[[ Information supplied open ]]
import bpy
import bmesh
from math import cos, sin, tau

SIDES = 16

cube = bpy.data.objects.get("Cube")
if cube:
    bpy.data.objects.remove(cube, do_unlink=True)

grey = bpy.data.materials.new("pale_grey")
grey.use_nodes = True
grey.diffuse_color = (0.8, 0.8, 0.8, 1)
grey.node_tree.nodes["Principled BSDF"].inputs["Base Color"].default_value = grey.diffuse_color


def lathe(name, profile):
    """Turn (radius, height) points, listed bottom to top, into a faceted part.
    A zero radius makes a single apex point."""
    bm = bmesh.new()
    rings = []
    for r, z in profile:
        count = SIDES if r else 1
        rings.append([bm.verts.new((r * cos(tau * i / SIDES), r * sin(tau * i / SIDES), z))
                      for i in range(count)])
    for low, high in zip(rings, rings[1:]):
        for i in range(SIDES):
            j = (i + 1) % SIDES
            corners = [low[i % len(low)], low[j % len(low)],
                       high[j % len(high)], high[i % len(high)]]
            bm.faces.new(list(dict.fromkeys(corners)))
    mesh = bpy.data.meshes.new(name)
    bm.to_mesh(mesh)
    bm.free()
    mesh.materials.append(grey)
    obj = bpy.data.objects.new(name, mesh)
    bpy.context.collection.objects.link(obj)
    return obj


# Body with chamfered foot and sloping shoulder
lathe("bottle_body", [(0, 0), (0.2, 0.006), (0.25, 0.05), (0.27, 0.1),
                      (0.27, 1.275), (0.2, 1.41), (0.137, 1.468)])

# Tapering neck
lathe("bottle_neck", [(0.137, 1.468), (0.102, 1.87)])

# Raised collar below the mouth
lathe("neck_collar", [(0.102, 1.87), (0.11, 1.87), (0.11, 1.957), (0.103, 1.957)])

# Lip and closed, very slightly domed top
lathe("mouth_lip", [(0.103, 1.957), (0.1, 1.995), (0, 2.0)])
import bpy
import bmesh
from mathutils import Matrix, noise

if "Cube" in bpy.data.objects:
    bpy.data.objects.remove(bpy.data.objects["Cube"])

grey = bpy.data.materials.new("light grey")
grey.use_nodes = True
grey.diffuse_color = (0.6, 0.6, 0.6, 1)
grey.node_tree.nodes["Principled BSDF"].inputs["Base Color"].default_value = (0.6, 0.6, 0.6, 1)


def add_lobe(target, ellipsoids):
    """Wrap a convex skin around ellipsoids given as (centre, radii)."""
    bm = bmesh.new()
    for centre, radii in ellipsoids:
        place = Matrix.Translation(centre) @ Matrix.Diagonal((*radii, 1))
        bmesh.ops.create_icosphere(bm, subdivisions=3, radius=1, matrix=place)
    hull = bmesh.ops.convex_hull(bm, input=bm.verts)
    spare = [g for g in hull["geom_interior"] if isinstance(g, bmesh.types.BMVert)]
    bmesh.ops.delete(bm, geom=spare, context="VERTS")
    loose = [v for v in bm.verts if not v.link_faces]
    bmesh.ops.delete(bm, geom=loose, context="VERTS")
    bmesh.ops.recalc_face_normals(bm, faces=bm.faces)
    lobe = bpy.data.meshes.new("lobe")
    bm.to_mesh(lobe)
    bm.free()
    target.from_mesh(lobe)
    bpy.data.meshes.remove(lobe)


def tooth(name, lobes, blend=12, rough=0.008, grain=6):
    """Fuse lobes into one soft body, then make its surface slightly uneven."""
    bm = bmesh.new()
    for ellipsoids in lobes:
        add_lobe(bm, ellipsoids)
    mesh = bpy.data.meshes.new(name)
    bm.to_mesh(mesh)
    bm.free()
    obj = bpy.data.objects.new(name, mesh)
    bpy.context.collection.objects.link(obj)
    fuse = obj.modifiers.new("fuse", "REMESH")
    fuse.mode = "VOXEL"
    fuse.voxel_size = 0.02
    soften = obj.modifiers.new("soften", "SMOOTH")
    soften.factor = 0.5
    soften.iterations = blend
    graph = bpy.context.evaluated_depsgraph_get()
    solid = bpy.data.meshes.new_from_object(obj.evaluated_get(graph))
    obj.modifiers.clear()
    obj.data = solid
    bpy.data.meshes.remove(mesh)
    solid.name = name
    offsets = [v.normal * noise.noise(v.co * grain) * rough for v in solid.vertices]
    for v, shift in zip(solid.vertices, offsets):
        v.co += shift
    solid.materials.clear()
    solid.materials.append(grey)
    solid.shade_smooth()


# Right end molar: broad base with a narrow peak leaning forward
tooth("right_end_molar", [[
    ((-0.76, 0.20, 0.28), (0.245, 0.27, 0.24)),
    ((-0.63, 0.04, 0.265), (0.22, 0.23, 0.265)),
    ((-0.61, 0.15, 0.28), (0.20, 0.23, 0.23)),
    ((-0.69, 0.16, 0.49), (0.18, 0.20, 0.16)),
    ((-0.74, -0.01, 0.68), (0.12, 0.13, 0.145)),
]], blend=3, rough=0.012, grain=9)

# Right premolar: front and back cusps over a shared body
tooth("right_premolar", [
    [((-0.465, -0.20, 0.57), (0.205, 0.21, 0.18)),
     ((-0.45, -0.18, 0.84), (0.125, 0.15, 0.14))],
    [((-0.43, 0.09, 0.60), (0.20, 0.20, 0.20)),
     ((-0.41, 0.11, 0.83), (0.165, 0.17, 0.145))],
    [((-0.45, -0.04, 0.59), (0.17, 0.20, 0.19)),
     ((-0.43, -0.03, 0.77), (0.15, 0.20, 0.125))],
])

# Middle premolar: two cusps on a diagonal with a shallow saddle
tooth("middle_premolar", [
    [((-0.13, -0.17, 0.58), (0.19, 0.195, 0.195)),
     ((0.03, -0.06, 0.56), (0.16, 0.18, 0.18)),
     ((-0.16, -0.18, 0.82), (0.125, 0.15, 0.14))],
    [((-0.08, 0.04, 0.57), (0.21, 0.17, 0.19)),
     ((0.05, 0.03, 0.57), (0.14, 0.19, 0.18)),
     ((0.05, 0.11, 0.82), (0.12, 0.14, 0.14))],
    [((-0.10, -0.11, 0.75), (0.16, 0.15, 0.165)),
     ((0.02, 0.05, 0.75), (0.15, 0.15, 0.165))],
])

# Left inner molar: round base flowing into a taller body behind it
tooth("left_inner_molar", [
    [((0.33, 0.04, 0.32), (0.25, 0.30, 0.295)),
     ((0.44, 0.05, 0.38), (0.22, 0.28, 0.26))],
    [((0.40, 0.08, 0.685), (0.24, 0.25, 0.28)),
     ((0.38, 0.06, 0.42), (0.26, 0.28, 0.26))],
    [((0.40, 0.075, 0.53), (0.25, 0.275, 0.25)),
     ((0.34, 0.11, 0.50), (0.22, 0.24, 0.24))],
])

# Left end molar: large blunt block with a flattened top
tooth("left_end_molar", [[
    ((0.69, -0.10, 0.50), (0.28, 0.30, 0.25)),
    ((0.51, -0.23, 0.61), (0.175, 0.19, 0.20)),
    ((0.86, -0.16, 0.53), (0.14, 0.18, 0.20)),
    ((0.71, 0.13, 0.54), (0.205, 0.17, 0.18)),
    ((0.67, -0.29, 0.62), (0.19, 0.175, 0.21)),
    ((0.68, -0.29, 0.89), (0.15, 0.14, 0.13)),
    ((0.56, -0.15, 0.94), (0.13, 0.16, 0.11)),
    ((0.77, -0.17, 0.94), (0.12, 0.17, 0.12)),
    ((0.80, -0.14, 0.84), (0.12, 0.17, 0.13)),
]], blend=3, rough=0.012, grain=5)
[[ Information supplied closed ]]
_Prompt_
Please retype the whole of the material above exactly.

_Exercise output_
import bpy
import bmesh
from math import cos, sin, tau

SIDES = 16

cube = bpy.data.objects.get("Cube")
if cube:
    bpy.data.objects.remove(cube, do_unlink=True)

grey = bpy.data.materials.new("pale_grey")
grey.use_nodes = True
grey.diffuse_color = (0.8, 0.8, 0.8, 1)
grey.node_tree.nodes["Principled BSDF"].inputs["Base Color"].default_value = grey.diffuse_color


def lathe(name, profile):
    """Turn (radius, height) points, listed bottom to top, into a faceted part.
    A zero radius makes a single apex point."""
    bm = bmesh.new()
    rings = []
    for r, z in profile:
        count = SIDES if r else 1
        rings.append([bm.verts.new((r * cos(tau * i / SIDES), r * sin(tau * i / SIDES), z))
                      for i in range(count)])
    for low, high in zip(rings, rings[1:]):
        for i in range(SIDES):
            j = (i + 1) % SIDES
            corners = [low[i % len(low)], low[j % len(low)],
                       high[j % len(high)], high[i % len(high)]]
            bm.faces.new(list(dict.fromkeys(corners)))
    mesh = bpy.data.meshes.new(name)
    bm.to_mesh(mesh)
    bm.free()
    mesh.materials.append(grey)
    obj = bpy.data.objects.new(name, mesh)
    bpy.context.collection.objects.link(obj)
    return obj


# Body with chamfered foot and sloping shoulder
lathe("bottle_body", [(0, 0), (0.2, 0.006), (0.25, 0.05), (0.27, 0.1),
                      (0.27, 1.275), (0.2, 1.41), (0.137, 1.468)])

# Tapering neck
lathe("bottle_neck", [(0.137, 1.468), (0.102, 1.87)])

# Raised collar below the mouth
lathe("neck_collar", [(0.102, 1.87), (0.11, 1.87), (0.11, 1.957), (0.103, 1.957)])

# Lip and closed, very slightly domed top
lathe("mouth_lip", [(0.103, 1.957), (0.1, 1.995), (0, 2.0)])
import bpy
import bmesh
from mathutils import Matrix, noise

if "Cube" in bpy.data.objects:
    bpy.data.objects.remove(bpy.data.objects["Cube"])

grey = bpy.data.materials.new("light grey")
grey.use_nodes = True
grey.diffuse_color = (0.6, 0.6, 0.6, 1)
grey.node_tree.nodes["Principled BSDF"].inputs["Base Color"].default_value = (0.6, 0.6, 0.6, 1)


def add_lobe(target, ellipsoids):
    """Wrap a convex skin around ellipsoids given as (centre, radii)."""
    bm = bmesh.new()
    for centre, radii in ellipsoids:
        place = Matrix.Translation(centre) @ Matrix.Diagonal((*radii, 1))
        bmesh.ops.create_icosphere(bm, subdivisions=3, radius=1, matrix=place)
    hull = bmesh.ops.convex_hull(bm, input=bm.verts)
    spare = [g for g in hull["geom_interior"] if isinstance(g, bmesh.types.BMVert)]
    bmesh.ops.delete(bm, geom=spare, context="VERTS")
    loose = [v for v in bm.verts if not v.link_faces]
    bmesh.ops.delete(bm, geom=loose, context="VERTS")
    bmesh.ops.recalc_face_normals(bm, faces=bm.faces)
    lobe = bpy.data.meshes.new("lobe")
    bm.to_mesh(lobe)
    bm.free()
    target.from_mesh(lobe)
    bpy.data.meshes.remove(lobe)


def tooth(name, lobes, blend=12, rough=0.008, grain=6):
    """Fuse lobes into one soft body, then make its surface slightly uneven."""
    bm = bmesh.new()
    for ellipsoids in lobes:
        add_lobe(bm, ellipsoids)
    mesh = bpy.data.meshes.new(name)
    bm.to_mesh(mesh)
    bm.free()
    obj = bpy.data.objects.new(name, mesh)
    bpy.context.collection.objects.link(obj)
    fuse = obj.modifiers.new("fuse", "REMESH")
    fuse.mode = "VOXEL"
    fuse.voxel_size = 0.02
    soften = obj.modifiers.new("soften", "SMOOTH")
    soften.factor = 0.5
    soften.iterations = blend
    graph = bpy.context.evaluated_depsgraph_get()
    solid = bpy.data.meshes.new_from_object(obj.evaluated_get(graph))
    obj.modifiers.clear()
    obj.data = solid
    bpy.data.meshes.remove(mesh)
    solid.name = name
    offsets = [v.normal * noise.noise(v.co * grain) * rough for v in solid.vertices]
    for v, shift in zip(solid.vertices, offsets):
        v.co += shift
    solid.materials.clear()
    solid.materials.append(grey)
    solid.shade_smooth()


# Right end molar: broad base with a narrow peak leaning forward
tooth("right_end_molar", [[
    ((-0.76, 0.20, 0.28), (0.245, 0.27, 0.24)),
    ((-0.63, 0.04, 0.265), (0.22, 0.23, 0.265)),
    ((-0.61, 0.15, 0.28), (0.20, 0.23, 0.23)),
    ((-0.69, 0.16, 0.49), (0.18, 0.20, 0.16)),
    ((-0.74, -0.01, 0.68), (0.12, 0.13, 0.145)),
]], blend=3, rough=0.012, grain=9)

# Right premolar: front and back cusps over a shared body
tooth("right_premolar", [
    [((-0.465, -0.20, 0.57), (0.205, 0.21, 0.18)),
     ((-0.45, -0.18, 0.84), (0.125, 0.15, 0.14))],
    [((-0.43, 0.09, 0.60), (0.20, 0.20, 0.20)),
     ((-0.41, 0.11, 0.83), (0.165, 0.17, 0.145))],
    [((-0.45, -0.04, 0.59), (0.17, 0.20, 0.19)),
     ((-0.43, -0.03, 0.77), (0.15, 0.20, 0.125))],
])

# Middle premolar: two cusps on a diagonal with a shallow saddle
tooth("middle_premolar", [
    [((-0.13, -0.17, 0.58), (0.19, 0.195, 0.195)),
     ((0.03, -0.06, 0.56), (0.16, 0.18, 0.18)),
     ((-0.16, -0.18, 0.82), (0.125, 0.15, 0.14))],
    [((-0.08, 0.04, 0.57), (0.21, 0.17, 0.19)),
     ((0.05, 0.03, 0.57), (0.14, 0.19, 0.18)),
     ((0.05, 0.11, 0.82), (0.12, 0.14, 0.14))],
    [((-0.10, -0.11, 0.75), (0.16, 0.15, 0.165)),
     ((0.02, 0.05, 0.75), (0.15, 0.15, 0.165))],
])

# Left inner molar: round base flowing into a taller body behind it
tooth("left_inner_molar", [
    [((0.33, 0.04, 0.32), (0.25, 0.30, 0.295)),
     ((0.44, 0.05, 0.38), (0.22, 0.28, 0.26))],
    [((0.40, 0.08, 0.685), (0.24, 0.25, 0.28)),
     ((0.38, 0.06, 0.42), (0.26, 0.28, 0.26))],
    [((0.40, 0.075, 0.53), (0.25, 0.275, 0.25)),
     ((0.34, 0.11, 0.50), (0.22, 0.24, 0.24))],
])

# Left end molar: large blunt block with a flattened top
tooth("left_end_molar", [[
    ((0.69, -0.10, 0.50), (0.28, 0.30, 0.25)),
    ((0.51, -0.23, 0.61), (0.175, 0.19, 0.20)),
    ((0.86, -0.16, 0.53), (0.14, 0.18, 0.20)),
    ((0.71, 0.13, 0.54), (0.205, 0.17, 0.18)),
    ((0.67, -0.29, 0.62), (0.19, 0.175, 0.21)),
    ((0.68, -0.29, 0.89), (0.15, 0.14, 0.13)),
    ((0.56, -0.15, 0.94), (0.13, 0.16, 0.11)),
    ((0.77, -0.17, 0.94), (0.12, 0.17, 0.12)),
    ((0.80, -0.14, 0.84), (0.12, 0.17, 0.13)),
]], blend=3, rough=0.012, grain=5)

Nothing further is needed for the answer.